Such is the philosophy fueling the second annual Model City Music Fest, which takes place Saturday, July 20 from 6-10 p.m. in Anniston’s Zinn Park. Last year’s event, which featured a Michael Jackson tribute band, exceeded the expectations of event organizer Larry May.
“Last year it really wasn’t intended to be a big thing,” May says with a laugh that belies the amount of work that’s gone into this year’s festival. “We just wanted to put on this [Michael Jackson] show and see what happened.”
What happened was that more than 2,500 people showed up for the free concert. And the dust had yet to settle in Zinn Park before May, working closely with the Anniston City Council, was able to convince future sponsors — including Sunny King, Alabama Power, Anniston Regional Medical Center and the Calhoun County Commission — that the inaugural festival only scratched the surface of Anniston’s potential for delivering stellar entertainment.
“We caught lightning in a bottle the first time,” May says, “and now we’re trying to do it again.”
With an increased budget, May has booked a pair of big-name acts for this year’s show. Jimmie Walker, iconic star of TV’s “Good Times,” will MC the festival and perform a 20-minute stand-up set.
“J.J. gives us that kitsch factor,” May explains, referring to J.J. Evans, the role Walker played on the ’70s hit show. “And he’s great. People know the name from ‘Good Times,’ but a lot of people don’t know just how good his stand-up is.”
At roughly 8 p.m., ’80s R&B/funk stalwarts Midnight Star will take the stage. With its string of hits, including “Freak-A-Zoid,” “No Parking (On the Dance Floor),” “Operator” and “Don’t Rock the Boat,” Midnight Star is sure to keep the audience on its feet.
“This is a great band with a huge catalogue of hits,” says May, who owns CD Cellar in Anniston. “The name recognition is there and that’s definitely something we want. We’re excited to have them. This is going to be a good thing for the city.
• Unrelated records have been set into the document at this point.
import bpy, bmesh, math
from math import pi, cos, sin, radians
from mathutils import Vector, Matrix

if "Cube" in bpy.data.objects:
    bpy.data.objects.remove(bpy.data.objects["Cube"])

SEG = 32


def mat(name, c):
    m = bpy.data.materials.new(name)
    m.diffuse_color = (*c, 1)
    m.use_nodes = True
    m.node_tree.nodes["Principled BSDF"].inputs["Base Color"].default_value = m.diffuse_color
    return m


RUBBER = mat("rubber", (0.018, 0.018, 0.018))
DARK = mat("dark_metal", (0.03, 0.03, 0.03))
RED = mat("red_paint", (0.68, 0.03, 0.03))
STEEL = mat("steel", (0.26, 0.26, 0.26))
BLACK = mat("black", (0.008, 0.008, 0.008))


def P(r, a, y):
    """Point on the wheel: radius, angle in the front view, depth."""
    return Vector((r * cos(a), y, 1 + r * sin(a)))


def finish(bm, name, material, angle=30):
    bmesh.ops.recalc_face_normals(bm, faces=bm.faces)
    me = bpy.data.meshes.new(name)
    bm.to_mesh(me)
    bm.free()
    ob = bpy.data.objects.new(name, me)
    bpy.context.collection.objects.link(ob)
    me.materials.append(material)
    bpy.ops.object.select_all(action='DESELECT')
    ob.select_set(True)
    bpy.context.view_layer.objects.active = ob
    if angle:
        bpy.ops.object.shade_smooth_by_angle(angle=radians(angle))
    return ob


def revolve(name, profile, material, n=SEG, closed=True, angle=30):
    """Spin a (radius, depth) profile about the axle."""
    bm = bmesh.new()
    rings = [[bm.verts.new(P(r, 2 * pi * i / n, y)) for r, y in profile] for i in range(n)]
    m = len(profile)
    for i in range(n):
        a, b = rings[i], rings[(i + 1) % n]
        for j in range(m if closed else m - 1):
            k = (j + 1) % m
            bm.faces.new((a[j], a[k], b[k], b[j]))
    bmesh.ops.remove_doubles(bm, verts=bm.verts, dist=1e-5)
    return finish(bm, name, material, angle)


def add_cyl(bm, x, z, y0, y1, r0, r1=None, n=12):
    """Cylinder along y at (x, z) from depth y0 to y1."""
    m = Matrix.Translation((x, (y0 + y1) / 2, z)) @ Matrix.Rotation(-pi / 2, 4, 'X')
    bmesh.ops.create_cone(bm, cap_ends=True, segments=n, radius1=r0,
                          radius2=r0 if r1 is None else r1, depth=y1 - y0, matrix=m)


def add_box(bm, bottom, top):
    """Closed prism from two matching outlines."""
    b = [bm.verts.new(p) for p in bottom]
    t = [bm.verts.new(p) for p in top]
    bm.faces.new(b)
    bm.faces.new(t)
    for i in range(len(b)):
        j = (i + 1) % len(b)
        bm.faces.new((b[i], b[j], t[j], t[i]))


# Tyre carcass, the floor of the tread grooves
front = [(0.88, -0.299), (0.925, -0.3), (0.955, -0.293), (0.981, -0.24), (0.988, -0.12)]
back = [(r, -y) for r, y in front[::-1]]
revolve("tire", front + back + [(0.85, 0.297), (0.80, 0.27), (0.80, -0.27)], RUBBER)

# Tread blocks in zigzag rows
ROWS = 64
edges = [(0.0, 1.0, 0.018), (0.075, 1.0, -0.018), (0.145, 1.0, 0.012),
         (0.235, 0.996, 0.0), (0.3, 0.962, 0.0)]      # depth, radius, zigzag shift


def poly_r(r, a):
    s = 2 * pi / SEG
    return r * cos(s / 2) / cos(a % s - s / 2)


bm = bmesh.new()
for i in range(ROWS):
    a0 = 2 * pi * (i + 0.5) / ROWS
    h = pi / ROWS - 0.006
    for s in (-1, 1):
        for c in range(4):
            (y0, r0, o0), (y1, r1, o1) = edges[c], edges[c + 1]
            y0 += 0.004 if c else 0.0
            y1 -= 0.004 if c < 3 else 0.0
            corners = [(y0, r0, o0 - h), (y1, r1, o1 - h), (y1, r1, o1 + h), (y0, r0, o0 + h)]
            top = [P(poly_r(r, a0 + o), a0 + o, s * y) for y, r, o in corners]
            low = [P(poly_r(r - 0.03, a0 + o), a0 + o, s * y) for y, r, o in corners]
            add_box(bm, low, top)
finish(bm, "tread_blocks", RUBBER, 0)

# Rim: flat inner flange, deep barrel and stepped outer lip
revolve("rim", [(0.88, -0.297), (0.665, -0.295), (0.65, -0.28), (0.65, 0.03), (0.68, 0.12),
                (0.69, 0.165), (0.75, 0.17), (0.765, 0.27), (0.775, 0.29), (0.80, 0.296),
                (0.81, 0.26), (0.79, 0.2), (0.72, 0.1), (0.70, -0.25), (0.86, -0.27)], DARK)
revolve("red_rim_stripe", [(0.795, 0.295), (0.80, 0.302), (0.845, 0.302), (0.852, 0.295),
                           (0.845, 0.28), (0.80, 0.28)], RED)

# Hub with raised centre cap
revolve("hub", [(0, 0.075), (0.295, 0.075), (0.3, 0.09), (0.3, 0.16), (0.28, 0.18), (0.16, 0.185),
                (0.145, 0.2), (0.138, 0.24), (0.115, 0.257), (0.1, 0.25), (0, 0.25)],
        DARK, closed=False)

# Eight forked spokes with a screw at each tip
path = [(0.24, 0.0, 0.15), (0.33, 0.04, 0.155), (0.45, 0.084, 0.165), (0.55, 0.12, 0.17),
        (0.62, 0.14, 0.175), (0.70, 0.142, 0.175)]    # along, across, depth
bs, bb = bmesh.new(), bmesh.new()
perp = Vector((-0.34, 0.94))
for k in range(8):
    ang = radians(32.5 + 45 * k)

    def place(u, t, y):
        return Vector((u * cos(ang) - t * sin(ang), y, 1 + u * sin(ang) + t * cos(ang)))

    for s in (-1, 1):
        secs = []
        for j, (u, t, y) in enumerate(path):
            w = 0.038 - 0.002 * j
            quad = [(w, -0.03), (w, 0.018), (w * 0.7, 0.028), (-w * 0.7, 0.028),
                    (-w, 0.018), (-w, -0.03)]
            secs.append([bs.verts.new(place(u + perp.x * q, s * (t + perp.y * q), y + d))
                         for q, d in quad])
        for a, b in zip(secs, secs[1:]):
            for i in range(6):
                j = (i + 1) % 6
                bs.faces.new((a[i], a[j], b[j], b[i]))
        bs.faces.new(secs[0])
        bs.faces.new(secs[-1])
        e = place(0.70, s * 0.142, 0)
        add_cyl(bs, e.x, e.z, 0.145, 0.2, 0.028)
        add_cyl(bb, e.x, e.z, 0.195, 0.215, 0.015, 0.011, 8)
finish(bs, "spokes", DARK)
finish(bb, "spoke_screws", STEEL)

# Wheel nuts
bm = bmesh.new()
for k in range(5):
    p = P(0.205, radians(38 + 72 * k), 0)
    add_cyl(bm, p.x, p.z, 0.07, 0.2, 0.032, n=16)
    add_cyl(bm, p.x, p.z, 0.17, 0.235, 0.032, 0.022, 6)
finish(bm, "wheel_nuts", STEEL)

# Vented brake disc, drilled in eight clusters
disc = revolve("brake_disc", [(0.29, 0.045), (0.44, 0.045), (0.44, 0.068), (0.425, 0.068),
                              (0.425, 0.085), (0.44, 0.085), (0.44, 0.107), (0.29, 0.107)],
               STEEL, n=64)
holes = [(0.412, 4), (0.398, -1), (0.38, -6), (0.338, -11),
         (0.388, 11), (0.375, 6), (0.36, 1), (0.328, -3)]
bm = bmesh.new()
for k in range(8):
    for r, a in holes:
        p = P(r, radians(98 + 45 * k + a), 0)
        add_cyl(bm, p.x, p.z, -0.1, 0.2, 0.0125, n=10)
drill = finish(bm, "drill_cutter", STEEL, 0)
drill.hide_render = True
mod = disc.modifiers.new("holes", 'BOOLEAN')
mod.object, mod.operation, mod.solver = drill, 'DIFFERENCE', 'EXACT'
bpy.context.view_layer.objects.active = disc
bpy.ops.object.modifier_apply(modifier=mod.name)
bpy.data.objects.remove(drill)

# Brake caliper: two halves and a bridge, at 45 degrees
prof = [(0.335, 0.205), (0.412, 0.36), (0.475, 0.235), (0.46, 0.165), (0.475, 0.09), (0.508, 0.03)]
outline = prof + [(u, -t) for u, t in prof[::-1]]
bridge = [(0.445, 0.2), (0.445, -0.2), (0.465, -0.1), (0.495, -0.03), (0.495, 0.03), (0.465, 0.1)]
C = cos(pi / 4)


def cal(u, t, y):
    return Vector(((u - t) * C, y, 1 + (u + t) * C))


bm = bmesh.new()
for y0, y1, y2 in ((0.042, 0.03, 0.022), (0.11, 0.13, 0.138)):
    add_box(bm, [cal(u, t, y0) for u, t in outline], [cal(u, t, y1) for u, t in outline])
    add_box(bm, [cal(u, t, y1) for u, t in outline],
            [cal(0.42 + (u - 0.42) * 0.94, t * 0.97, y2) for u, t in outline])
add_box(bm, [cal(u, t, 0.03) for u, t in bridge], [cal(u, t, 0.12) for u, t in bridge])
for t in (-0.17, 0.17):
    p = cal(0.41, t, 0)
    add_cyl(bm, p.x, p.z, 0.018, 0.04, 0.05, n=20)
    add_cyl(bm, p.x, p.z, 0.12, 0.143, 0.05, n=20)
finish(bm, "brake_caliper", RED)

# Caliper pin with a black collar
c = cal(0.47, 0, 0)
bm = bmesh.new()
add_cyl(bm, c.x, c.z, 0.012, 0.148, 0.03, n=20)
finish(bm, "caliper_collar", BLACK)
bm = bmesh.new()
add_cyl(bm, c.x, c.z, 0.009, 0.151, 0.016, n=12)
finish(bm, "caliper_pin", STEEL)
I can’t ever remember there being a show of this caliber in Anniston.”
Formed in 1976 at Kentucky State University, Midnight Star was a staple on radio and on the charts with their unique brand of electro-funk that continues to resonate today as it continues to influence artists in both hip-hop and electronica. The band went on hiatus in 1990 but reunited in early 2000 with all its original members, save for trumpet player Reggie Calloway and his younger brother, trombonist Vincent Calloway.
“We went away for a while because the music was changing and dance groups were on the way out, so we thought it was good to take a break,” said guitarist/vocalist and founding member Melvin Gentry. “A few years later, we got back together with a new energy and appreciation for all we’ve done as a band.”
They’ve been touring the world ever since. About a month before headlining at Model City Music Fest, Midnight Star members were about to board a plane for France, where they were set to play a string of shows.
“We just love doing this,” Gentry said. “We never really get used to the effect this music has on people … what the songs mean to them, and that’s what keeps us going. We love giving the people a good time.”
In addition to the two headliners, this year’s music fest will feature a day-long record sale and swap, which will also include CDs, stickers and other music-related paraphernalia.
Vinyl has grown in popularity in recent years, particularly among those who weren't alive during it¹s heyday. The reason is a mystery, but for sellers and collectors like Atkins, the resurgence has been a blessing.
"I think that it is really a response to the misery that is the download process and a need to interact with physical product and actual people," he says. "A lot of what music is about is a shared experience amongst people. You don¹t get that with some crappy downloaded files on an iPod sitting in your beanbag all alone."
Given last year’s success coupled with the name-recognition in this year’s show, May believes the Model City Music Fest has a bright future. And it has the one thing going for it that no amount of promotion can duplicate — location.
“Anniston is a perfect storm when you’re talking about geography and musical entertainment,” May says. “You have to consider that we’re right in the middle between Birmingham and Atlanta. There are live acts passing through literally all the time. Why someone hasn’t capitalized on it by now is beyond me.”
May envisions a long future for not only the free Model City Music Fest but other concerts and festivals that could allow the city — though not himself, as May stresses he “doesn’t make a dime” — to generate revenue.
“We feel like we can change the landscape of Anniston,” he says. “It can be done. It’ll take a lot of work but there’s no reason it can’t be successful.”
Contact Brett Buckner at email@example.com.
IF YOU GO...
WHAT: Model City Music Fest
WHEN: Saturday, July 20, 6-10 p.m.
WHERE: Zinn Park, Anniston
COST: Admission is free
INFO: 256-452-3511 or www.facebook.com/ModelCityMusicFestival